It was granted a coat of arms as late as in 1995. Some scholars suggest. Sweden was seen as containing four "lands": Götaland Svealand Österland Norrland In the Viking age and earlier, Götaland and Svealand consisted of a number of petty kingdoms that were more or less independent; the leading tribe of Götaland in the Iron Age was the Geats. "Norrland" was the overall denomination for all of the unexplored northern parts, the outward boundaries of which and control by the Swedish king were weakly defined into the early modern age. Österland in southern and central Finland formed an integral part of Sweden. In 1809 Finland was annexed by Russia, reunited with some frontier counties annexed several decades earlier to form the Grand Duchy of Finland, becoming in 1917 the independent country of Finland; the borders of these regions have changed several times throughout history, adapting to changes in national borders, Norrland, Svealand and Götaland are only parts of Sweden and have never superseded the concept of the provinces.

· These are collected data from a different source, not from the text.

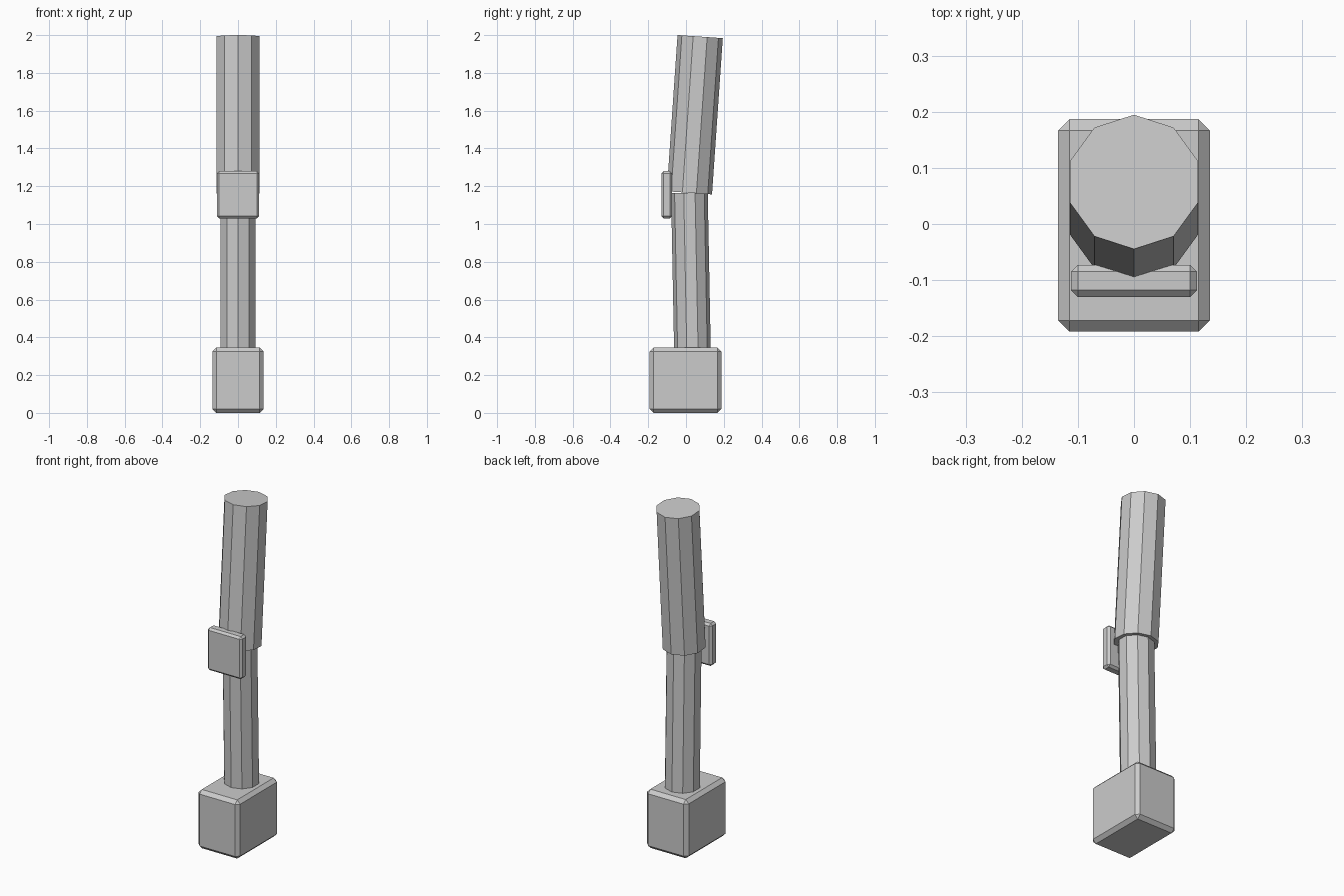
import bpy
from mathutils import Vector

if "Cube" in bpy.data.objects:
    bpy.data.objects.remove(bpy.data.objects["Cube"])


def limb(name, bottom, top, radius):
    # ten-sided tube between two points, with a corner facing front
    a, b = Vector(bottom), Vector(top)
    d = b - a
    bpy.ops.mesh.primitive_cylinder_add(vertices=10, radius=radius, depth=d.length,
                                        location=(a + b) / 2)
    ob = bpy.context.object
    ob.name = name
    ob.rotation_mode = 'QUATERNION'
    ob.rotation_quaternion = Vector((0, 0, 1)).rotation_difference(d)
    return ob


def block(name, low, high, bevel):
    # box with flat chamfered edges
    a, b = Vector(low), Vector(high)
    bpy.ops.mesh.primitive_cube_add(size=1, location=(a + b) / 2)
    ob = bpy.context.object
    ob.name = name
    ob.scale = b - a
    bpy.ops.object.transform_apply(location=False, rotation=False, scale=True)
    m = ob.modifiers.new("chamfer", 'BEVEL')
    m.width = bevel
    m.segments = 1
    return ob


# leg: both limbs meet at the knee
knee = (0, 0.018, 1.165)
limb("thigh", knee, (0, 0.075, 1.992), 0.12)
limb("shin", (0, 0.034, 0.335), knee, 0.097)

# knee pad and boot
block("knee_pad", (-0.112, -0.13, 1.03), (0.112, -0.073, 1.28), 0.012)
block("boot", (-0.135, -0.192, 0), (0.135, 0.187, 0.345), 0.02)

At the funeral of King Gustav Vasa in 1560 some early versions of coats of arms for 23 of the provinces listed below were displayed together for the first time, most of them having been created for that particular occasion. Erik XIV of Sweden modeled the funeral processions for Gustav Vasa on the continental renaissance funerals of influential German dukes, who in turn may have styled their display of power on Charles V's funeral procession, where flags were used to represent each entry in the long list of titles of the dead. Having only three flags as a representation of the entities Svealand, Götaland and Wends mentioned in Vasa's title, "King of Sweden, the Goths and the Wends", would have been diminutive in comparison with the pompous displays of ducal power on the continent, so flags were promptly created to represent each of the provinces. At the funer